Migraines are a leading cause of misery and missed work for many people: they can be controlled by medication, but medication stops working for some of migraine sufferers. When migraines are out of control, or when a patient is seeking a holistic and natural treatment, acupuncture is an ideal solution. There is research supporting the efficacy of acupuncture for migraines. Acupuncture cannot just reduce the frequency and intensity of your migraines: it can eradicate them completely with regular treatments. Yes, that’s right: they can be cured if you follow your acupuncturist’s recommended treatment regimen in combination with the lifestyle and nutritional guidance that you are given.
In Traditional Chinese Medicine (TCM) migraine headaches fall into two categories: liver yang rising or liver fire. There can be underlying conditions predisposing the patient toward these patterns including blood deficiency, blood stasis, qi stasis, or yin deficiency of the liver or kidneys. Liver yang rising includes the following symptoms:
∙Emotional component of anger, frustration or resentment
∙Irritability and Restlessness
∙Visual symptoms: flashes or aura
The category of liver fire can include the symptoms of liver yang rising but may also include:
∙Sudden anger or emotional outbursts
∙Bitter taste in the mouth
∙Intense, throbbing quality to the pain
∙Strong thirst for cold drinks
∙Feeling hot, especially in the face
∙Dry, red tongue
∙Yellow urine & dry stools
Acupuncture treatment for migraines should be performed 2 to 3 times in the first week for migraines occurring daily or for a migraine that has not abated for days. If the migraines are periodic or occurring in conjunction with a woman’s menstrual period, one treatment weekly is suggested. In difficult cases a patient may need to receive weekly acupuncture for 6 months to a year. It is very common to have Chinese herbs prescribed in conjunction with acupuncture for best results. An example of a Chinese herbal formula commonly used for liver fire type migraines is Long Dan Xie Gan Wan (Gentiana Drain the Liver Fire Decoction). For liver yang rising the formula commonly prescribed is Tian Ma Gu Teng Yin (Gastrodia & Uncaria Decoction).
In TCM the liver system is always involved with migraine headaches; sour foods injure the liver meaning they aggravate migraines. A migraine patient is advised to avoid foods like sauerkraut, pickles, yogurt, lemonade, grapefruit, vinegar and vinaigrettes. In the case of liver fire, foods that aggravate heat symptoms are contraindicated such as spicy curries, hot chilies, cinnamon and horseradish. For more nutritional advice based upon TCM I highly recommend the book Healing With Whole Foods by Paul Pitchford.
We all know that stress makes headaches worse. Stress and the emotions of frustration and anger in particular can stagnate the free flowing energy of the liver and gallbladder systems in TCM, resulting in migraines. It is best if possible to eliminate the sources of aggravation in your life if you suffer from migraines.
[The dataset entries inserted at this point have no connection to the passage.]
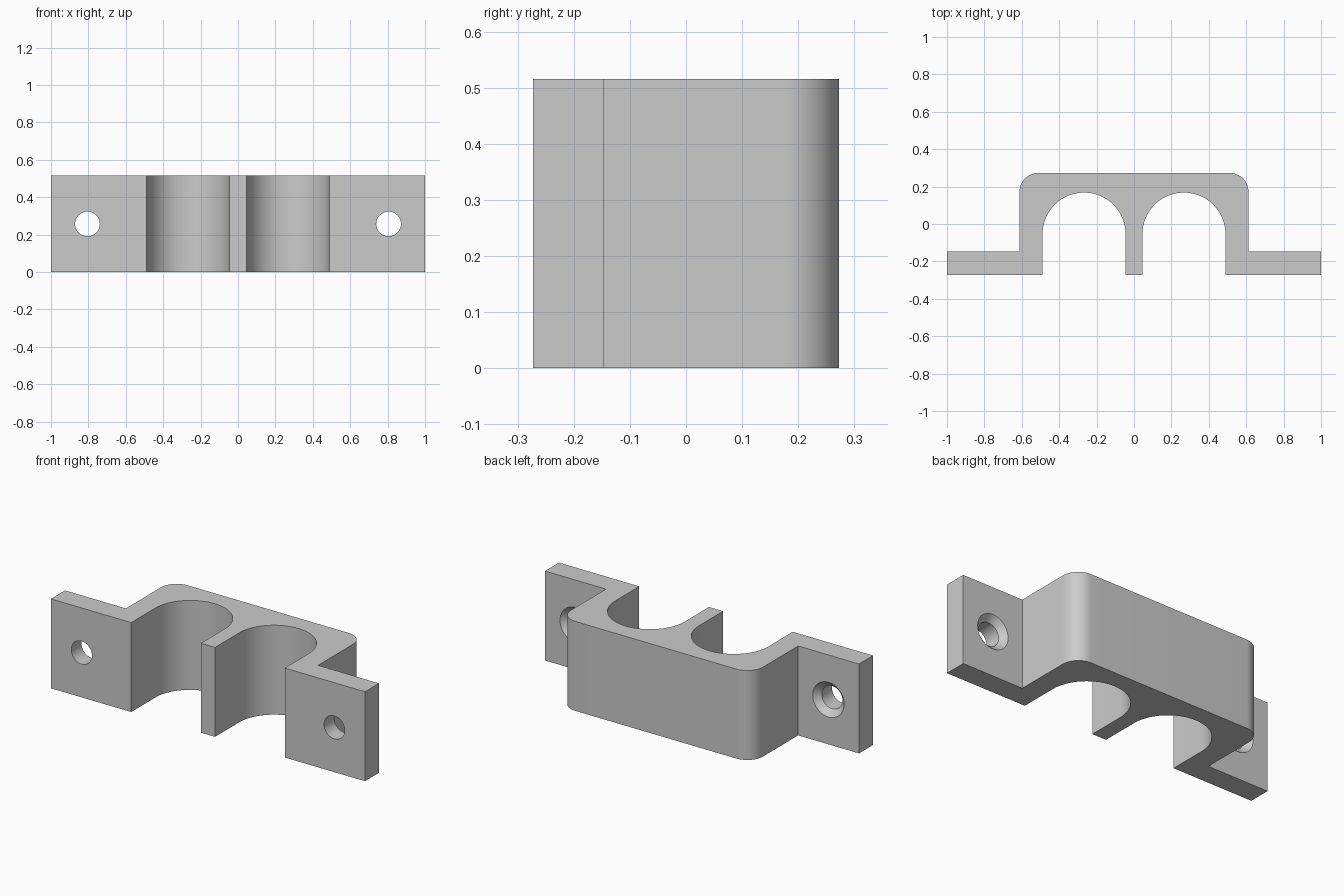
import bpy, bmesh
from math import sin, cos, pi, radians

cube = bpy.data.objects.get("Cube")
if cube:
    bpy.data.objects.remove(cube, do_unlink=True)

HEIGHT = 0.515
FRONT, BACK = -0.273, 0.273
FLANGE_BACK = -0.146
BODY_X, CORNER = 0.612, 0.1
CHANNEL_X, CHANNEL_R, CHANNEL_Y = 0.267, 0.222, -0.054
HOLE_X, HOLE_R, SINK_R = 0.805, 0.066, 0.1

grey = bpy.data.materials.new("light grey")
grey.use_nodes = True
colour = (0.6, 0.6, 0.6, 1)
grey.diffuse_color = colour
grey.node_tree.nodes["Principled BSDF"].inputs["Base Color"].default_value = colour


def arc(cx, cy, r, start, end, steps):
    angles = [radians(start + (end - start) * i / steps) for i in range(steps + 1)]
    return [(cx + r * cos(a), cy + r * sin(a)) for a in angles]


def make_object(name, bm):
    bmesh.ops.recalc_face_normals(bm, faces=bm.faces)
    mesh = bpy.data.meshes.new(name)
    bm.to_mesh(mesh)
    bm.free()
    mesh.materials.append(grey)
    obj = bpy.data.objects.new(name, mesh)
    bpy.context.collection.objects.link(obj)
    return obj


# Clamp outline: right half from the middle rib round to the back, then mirrored
half = [(CHANNEL_X - CHANNEL_R, FRONT)]
half += arc(CHANNEL_X, CHANNEL_Y, CHANNEL_R, 180, 0, 40)
half += [(CHANNEL_X + CHANNEL_R, FRONT), (1, FRONT), (1, FLANGE_BACK), (BODY_X, FLANGE_BACK)]
half += arc(BODY_X - CORNER, BACK - CORNER, CORNER, 0, 90, 16)
outline = half + [(-x, y) for x, y in reversed(half)]

bm = bmesh.new()
base = bm.faces.new([bm.verts.new((x, y, 0)) for x, y in outline])
top = bmesh.ops.extrude_face_region(bm, geom=[base], use_keep_orig=True)["geom"]
bmesh.ops.translate(bm, vec=(0, 0, HEIGHT), verts=[v for v in top if isinstance(v, bmesh.types.BMVert)])
clamp = make_object("double_pipe_clamp", bm)

# Screw hole cutters: straight bore opening into a countersink at the back
depth = SINK_R - HOLE_R
bore = [(FRONT - 0.05, HOLE_R), (FLANGE_BACK - depth, HOLE_R),
        (FLANGE_BACK, SINK_R), (FLANGE_BACK + 0.05, SINK_R)]
cutters = []
for side in (-1, 1):
    bm = bmesh.new()
    rings = []
    for y, r in bore:
        circle = arc(side * HOLE_X, HEIGHT / 2, r, 0, 360, 48)[:-1]
        rings.append([bm.verts.new((x, y, z)) for x, z in circle])
    for a, b in zip(rings, rings[1:]):
        for i in range(len(a)):
            j = (i + 1) % len(a)
            bm.faces.new((a[i], a[j], b[j], b[i]))
    bm.faces.new(rings[0])
    bm.faces.new(rings[-1])
    cutter = make_object("screw_hole_cutter", bm)
    cutter.hide_render = True
    cutters.append(cutter)
    cut = clamp.modifiers.new("screw hole", 'BOOLEAN')
    cut.operation = 'DIFFERENCE'
    cut.solver = 'EXACT'
    cut.object = cutter

# Bake the holes in, then smooth the curved walls
bpy.context.view_layer.update()
evaluated = clamp.evaluated_get(bpy.context.evaluated_depsgraph_get())
clamp.data = bpy.data.meshes.new_from_object(evaluated)
clamp.modifiers.clear()
for cutter in cutters:
    bpy.data.objects.remove(cutter, do_unlink=True)

bpy.ops.object.select_all(action='DESELECT')
clamp.select_set(True)
bpy.context.view_layer.objects.active = clamp
bpy.ops.object.shade_smooth_by_angle(angle=radians(30))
There are other therapies that can help migraines beside acupuncture and herbs, especially cupping and massage therapy. Cupping can alleviate chi and blood stasis, thereby treating many forms of migraines. Massage therapy is excellent for alleviating stress and lowering liver yang rising, thereby helping to reduce migraine frequency and intensity. Massage, cupping, and acupuncture all complement one another very well in the treatment of migraines. A licensed acupuncturist has massage therapy and cupping as part of his or her scope of legal practice, so you can receive all of these modalities as part of your TCM treatment plan for migraines.
Even chronic and difficult cases of migraines respond great to acupuncture! Consider the following testimonial from a patient who displayed symptoms of both liver yang rising and also liver fire:
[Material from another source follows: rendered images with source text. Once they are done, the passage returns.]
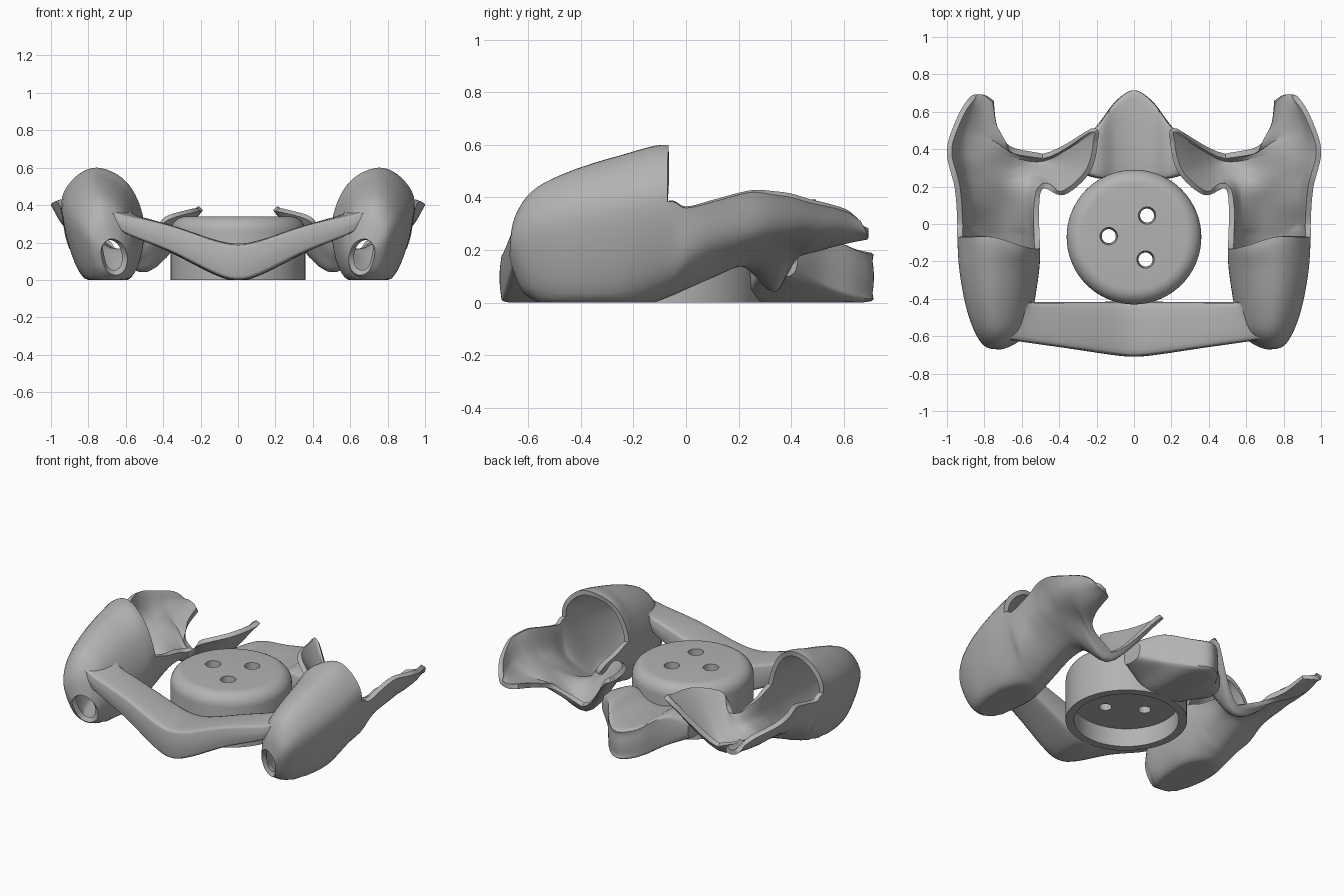
import bpy, bmesh, math
from mathutils import Vector

cube = bpy.data.objects.get("Cube")
if cube:
    bpy.data.objects.remove(cube)

grey = bpy.data.materials.new("plain grey")
grey.use_nodes = True
colour = (0.45, 0.45, 0.45, 1)
grey.diffuse_color = colour
grey.node_tree.nodes["Principled BSDF"].inputs["Base Color"].default_value = colour


def make(name, bm):
    """Turn a bmesh into a scene object with the shared material."""
    mesh = bpy.data.meshes.new(name)
    bm.to_mesh(mesh)
    bm.free()
    obj = bpy.data.objects.new(name, mesh)
    bpy.context.collection.objects.link(obj)
    mesh.materials.append(grey)
    return obj


def finish(obj, angle):
    """Apply the modifiers and shade smooth."""
    bpy.ops.object.select_all(action='DESELECT')
    bpy.context.view_layer.objects.active = obj
    obj.select_set(True)
    for mod in list(obj.modifiers):
        bpy.ops.object.modifier_apply(modifier=mod.name)
    bpy.ops.object.shade_smooth_by_angle(angle=math.radians(angle))


def curve_through(points, steps, closed):
    """Smooth curve through all the points."""
    n = len(points)
    def at(i):
        return points[i % n] if closed else points[min(max(i, 0), n - 1)]
    result = []
    for i in range(n if closed else n - 1):
        a, b, c, d = (at(i + j) for j in (-1, 0, 1, 2))
        for s in range(steps):
            t = s / steps
            result.append(b + (c - a) * (t / 2)
                          + (a * 2 - b * 5 + c * 4 - d) * (t * t / 2)
                          + (b * 3 - a - c * 3 + d) * (t ** 3 / 2))
    if not closed:
        result.append(points[-1].copy())
    return result


def loft(rows, ring_steps, row_steps, keep=None, caps=False, side=1):
    """Skin closed rings; keep(row, segment) selects the built patches."""
    rings = [curve_through(r, ring_steps, True) for r in rows]
    columns = [curve_through(list(c), row_steps, False) for c in zip(*rings)]
    bm = bmesh.new()
    grid = [[bm.verts.new((side * p.x, p.y, max(p.z, 0))) for p in line]
            for line in zip(*columns)]
    n = len(columns)
    for i in range(len(grid) - 1):
        for k in range(n):
            if keep and not keep(i // row_steps, k // ring_steps):
                continue
            m = (k + 1) % n
            quad = [grid[i][k], grid[i][m], grid[i + 1][m], grid[i + 1][k]]
            bm.faces.new(quad[::side])
    if caps:
        bm.faces.new(grid[0])
        bm.faces.new(grid[-1])
        bmesh.ops.recalc_face_normals(bm, faces=bm.faces)
    bmesh.ops.delete(bm, geom=[v for v in bm.verts if not v.link_faces],
                     context='VERTS')
    return bm


# Hooded cups: y, lean by height, lean by width, centre x, half width, bottom, top
HOOD = [(-.63, .3, .4, .68, .07, .025, .22),
        (-.61, .2, .3, .7, .11, .01, .335),
        (-.555, .1, .1, .715, .145, -.02, .43),
        (-.44, 0, 0, .725, .18, -.045, .5),
        (-.25, 0, 0, .725, .212, -.045, .56),
        (-.07, 0, 0, .723, .221, .02, .6)]
ANGLES = [15, -45, -90, -135, 180, 135, 90, 50]

# Open trough and its inner flap, from outer rim to inner rim
TROUGH = [
    [(.945, 0, .36), (.89, 0, .15), (.7, 0, .05), (.55, 0, .13), (.507, 0, .27)],
    [(.95, .11, .385), (.89, .11, .21), (.71, .11, .1), (.56, .11, .15), (.507, .1, .25)],
    [(.96, .2, .41), (.9, .2, .24), (.73, .2, .145), (.56, .2, .15), (.485, .19, .23)],
    [(.975, .26, .42), (.91, .26, .255), (.74, .25, .165), (.51, .25, .115), (.375, .155, .32)],
    [(.995, .335, .41), (.915, .33, .27), (.75, .31, .18), (.48, .3, .06), (.24, .27, .36)],
    [(1, .4, .4), (.92, .39, .275), (.76, .37, .195), (.48, .345, .045), (.195, .43, .365)],
    [(.985, .47, .38), (.92, .45, .28), (.77, .42, .2), (.49, .375, .085), (.23, .51, .355)],
    [(.95, .56, .36), (.91, .53, .28), (.81, .48, .21), (.66, .415, .165)],
    [(.92, .62, .34), (.885, .62, .28), (.82, .6, .23), (.73, .52, .2)],
    [(.89, .665, .31), (.86, .69, .26), (.8, .69, .24), (.75, .66, .24)]]

rows = []
for y, lean_z, lean_x, cx, rx, low, high in HOOD:
    cz, rz = (low + high) / 2, (high - low) / 2
    ring = []
    for a in map(math.radians, ANGLES):
        dx, dz = rx * math.cos(a), rz * math.sin(a)
        ring.append(Vector((cx + dx + .1 * (cz + dz - .3),
                            y - lean_z * dz - lean_x * dx, cz + dz)))
    rows.append(ring)
# the hood mouth sweeps forward on the inner side
rows[-1][4].y -= .06
rows[-1][5].y -= .05

for points in TROUGH:
    ring = [Vector(p) for p in points]
    if len(ring) < 5:
        ring.append(ring[-1] * 1.5 - ring[-2] * .5)
    inner = ring[4] * 1.5 - ring[3] * .5
    outer = ring[0] * 1.5 - ring[1] * .5
    rows.append(ring + [inner, (inner + outer) / 2 + Vector((0, 0, .12)), outer])


def cup_patch(row, segment):
    if row < len(HOOD) - 1:
        return True
    return segment < (4 if row < len(rows) - 4 else 3)


for name, side in (("left_cup", 1), ("right_cup", -1)):
    cup = make(name, loft(rows, 6, 6, cup_patch, side=side))
    shell = cup.modifiers.new("shell", 'SOLIDIFY')
    shell.thickness = .03
    shell.offset = -1
    finish(cup, 50)


# Bars: x at front, x at back, front y, back y, bottom, top, corner radius
def bar(name, half):
    rings = []
    mirrored = [(-s[0], -s[1]) + s[2:] for s in half[:0:-1]]
    for xf, xb, y0, y1, z0, z1, r in mirrored + half:
        section = [(y0 + r, z0), (y1 - r, z0), (y1, z0 + r), (y1, z1 - r),
                   (y1 - r, z1), (y0 + r, z1), (y0, z1 - r), (y0, z0 + r)]
        rings.append([Vector((xf + (xb - xf) * (y - y0) / (y1 - y0), y, z))
                      for y, z in section])
    finish(make(name, loft(rings, 4, 6, caps=True)), 45)


bar("front_bar", [(0, 0, -.705, -.42, 0, .19, .035),
                  (.12, .12, -.695, -.42, .03, .21, .035),
                  (.36, .36, -.66, -.42, .15, .29, .03),
                  (.61, .54, -.625, -.42, .25, .348, .025),
                  (.69, .57, -.61, -.42, .325, .372, .015)])

bar("rear_bar", [(0, 0, .24, .71, 0, .195, .04),
                 (.1, .1, .24, .65, .01, .21, .04),
                 (.2, .2, .25, .52, .06, .26, .035),
                 (.31, .31, .28, .42, .1, .22, .03)])


# Hub: hollow round cap, turned from a profile
profile = [(0, .12), (.31, .12), (.31, 0), (.36, 0)]
for i in range(9):
    a = math.pi / 2 * i / 8
    profile.append((.28 + .08 * math.cos(a), .26 + .08 * math.sin(a)))
profile.append((0, .34))
bm = bmesh.new()
verts = [bm.verts.new((r, 0, z)) for r, z in profile]
edges = [bm.edges.new(pair) for pair in zip(verts, verts[1:])]
bmesh.ops.spin(bm, geom=verts + edges, cent=(0, 0, 0), axis=(0, 0, 1),
               angle=math.tau, steps=72)
bmesh.ops.remove_doubles(bm, verts=bm.verts, dist=.0005)
bmesh.ops.recalc_face_normals(bm, faces=bm.faces)
bmesh.ops.translate(bm, verts=bm.verts, vec=(0, -.07, 0))
hub = make("hub", bm)

# Three slightly tapered screw holes through the hub
cutters = []
for x, y in ((.07, .045), (-.135, -.065), (.062, -.19)):
    bm = bmesh.new()
    bmesh.ops.create_cone(bm, cap_ends=True, segments=32, radius1=.036,
                          radius2=.048, depth=.3)
    bmesh.ops.translate(bm, verts=bm.verts, vec=(x, y, .23))
    cutter = make("hole_cutter", bm)
    cutter.hide_render = True
    cut = hub.modifiers.new("hole", 'BOOLEAN')
    cut.operation = 'DIFFERENCE'
    cut.solver = 'EXACT'
    cut.object = cutter
    cutters.append(cutter)
finish(hub, 35)
for cutter in cutters:
    bpy.data.objects.remove(cutter)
“Monica was highly recommended to me by a co-worker, and seeing her for acupuncture was one of the best decisions I’ve ever made! I’ve suffered from migraines for years, but 3 years ago they suddenly worsened. I was diagnosed with Sjogren’s syndrome, which causes dryness and chronic inflammation, increasing the frequency and intensity of my migraines. I wish I had started seeing Monica sooner! I improved dramatically, averaging 1 or 2 very mild migraines per month, instead of 3 or 4 intense ones. I got by with just taking over-the-counter pain medicine for a migraine instead of prescription medicine, which I’ve NEVER been able to do!! I’ve also cut my daily prescription migraine prevention medicine dose in half, and I’m still improving! I’m amazed, and excited to see how much better I’ll get! This treatment has been life changing for me. Monica also gave me food recommendations, which have helped with my migraines and dryness as well. She is very skilled and caring. I’m so glad she was recommended to me!”
This patient is continuing to receive acupuncture treatments and continuing to improve at the time of this post.
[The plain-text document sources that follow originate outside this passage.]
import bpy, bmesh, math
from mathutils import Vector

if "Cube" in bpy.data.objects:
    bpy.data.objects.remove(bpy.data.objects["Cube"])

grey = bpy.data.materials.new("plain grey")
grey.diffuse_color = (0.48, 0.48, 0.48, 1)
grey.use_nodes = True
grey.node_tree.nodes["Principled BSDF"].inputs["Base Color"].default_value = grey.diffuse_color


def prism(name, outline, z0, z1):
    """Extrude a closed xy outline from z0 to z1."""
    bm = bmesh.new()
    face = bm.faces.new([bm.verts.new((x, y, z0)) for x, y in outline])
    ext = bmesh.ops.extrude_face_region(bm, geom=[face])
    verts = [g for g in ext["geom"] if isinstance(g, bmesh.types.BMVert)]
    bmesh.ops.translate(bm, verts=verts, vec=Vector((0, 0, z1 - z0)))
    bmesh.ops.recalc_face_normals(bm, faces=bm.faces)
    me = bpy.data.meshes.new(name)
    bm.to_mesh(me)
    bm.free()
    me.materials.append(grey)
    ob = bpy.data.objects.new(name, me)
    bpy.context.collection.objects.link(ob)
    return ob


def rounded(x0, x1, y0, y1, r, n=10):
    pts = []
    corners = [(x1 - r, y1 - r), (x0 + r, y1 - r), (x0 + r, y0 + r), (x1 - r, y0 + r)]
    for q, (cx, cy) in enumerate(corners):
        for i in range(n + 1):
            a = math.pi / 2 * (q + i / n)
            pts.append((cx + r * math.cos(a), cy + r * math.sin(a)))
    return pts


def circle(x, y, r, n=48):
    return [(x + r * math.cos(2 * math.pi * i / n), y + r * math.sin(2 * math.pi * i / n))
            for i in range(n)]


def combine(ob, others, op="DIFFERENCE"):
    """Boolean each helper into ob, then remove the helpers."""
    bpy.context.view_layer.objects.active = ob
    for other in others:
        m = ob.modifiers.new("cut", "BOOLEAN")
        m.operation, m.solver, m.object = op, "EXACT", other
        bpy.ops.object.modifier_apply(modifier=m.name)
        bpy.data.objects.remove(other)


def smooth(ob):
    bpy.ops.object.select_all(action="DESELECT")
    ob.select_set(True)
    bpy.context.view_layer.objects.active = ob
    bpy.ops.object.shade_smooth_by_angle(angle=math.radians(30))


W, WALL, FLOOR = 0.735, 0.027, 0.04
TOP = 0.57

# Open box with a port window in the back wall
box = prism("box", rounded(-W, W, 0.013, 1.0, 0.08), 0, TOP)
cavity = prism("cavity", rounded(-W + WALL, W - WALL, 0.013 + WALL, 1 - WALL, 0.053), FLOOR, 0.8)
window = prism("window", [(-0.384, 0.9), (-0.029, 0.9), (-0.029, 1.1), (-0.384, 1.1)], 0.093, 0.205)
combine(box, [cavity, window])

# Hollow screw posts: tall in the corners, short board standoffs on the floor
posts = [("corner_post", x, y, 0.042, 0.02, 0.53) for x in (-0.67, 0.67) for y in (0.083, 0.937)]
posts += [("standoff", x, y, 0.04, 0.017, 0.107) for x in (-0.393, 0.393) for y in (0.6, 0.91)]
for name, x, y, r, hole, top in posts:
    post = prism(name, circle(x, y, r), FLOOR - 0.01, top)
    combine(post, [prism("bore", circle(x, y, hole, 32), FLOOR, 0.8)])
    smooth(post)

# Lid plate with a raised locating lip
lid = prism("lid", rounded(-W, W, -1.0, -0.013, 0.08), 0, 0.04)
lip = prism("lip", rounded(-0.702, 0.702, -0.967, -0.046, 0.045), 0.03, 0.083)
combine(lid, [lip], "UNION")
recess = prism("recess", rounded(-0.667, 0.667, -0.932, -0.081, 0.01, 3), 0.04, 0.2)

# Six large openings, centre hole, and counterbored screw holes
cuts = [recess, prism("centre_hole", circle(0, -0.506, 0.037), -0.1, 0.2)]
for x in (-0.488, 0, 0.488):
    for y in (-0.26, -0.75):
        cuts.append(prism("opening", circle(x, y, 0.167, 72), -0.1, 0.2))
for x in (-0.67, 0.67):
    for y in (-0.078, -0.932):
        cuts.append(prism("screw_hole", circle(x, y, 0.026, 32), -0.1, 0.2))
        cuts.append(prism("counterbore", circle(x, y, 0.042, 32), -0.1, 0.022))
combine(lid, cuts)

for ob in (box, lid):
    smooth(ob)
Stay tuned for upcoming posts on other medical conditions that can benefit from acupuncture! Feel free to contact me with suggested topics or questions.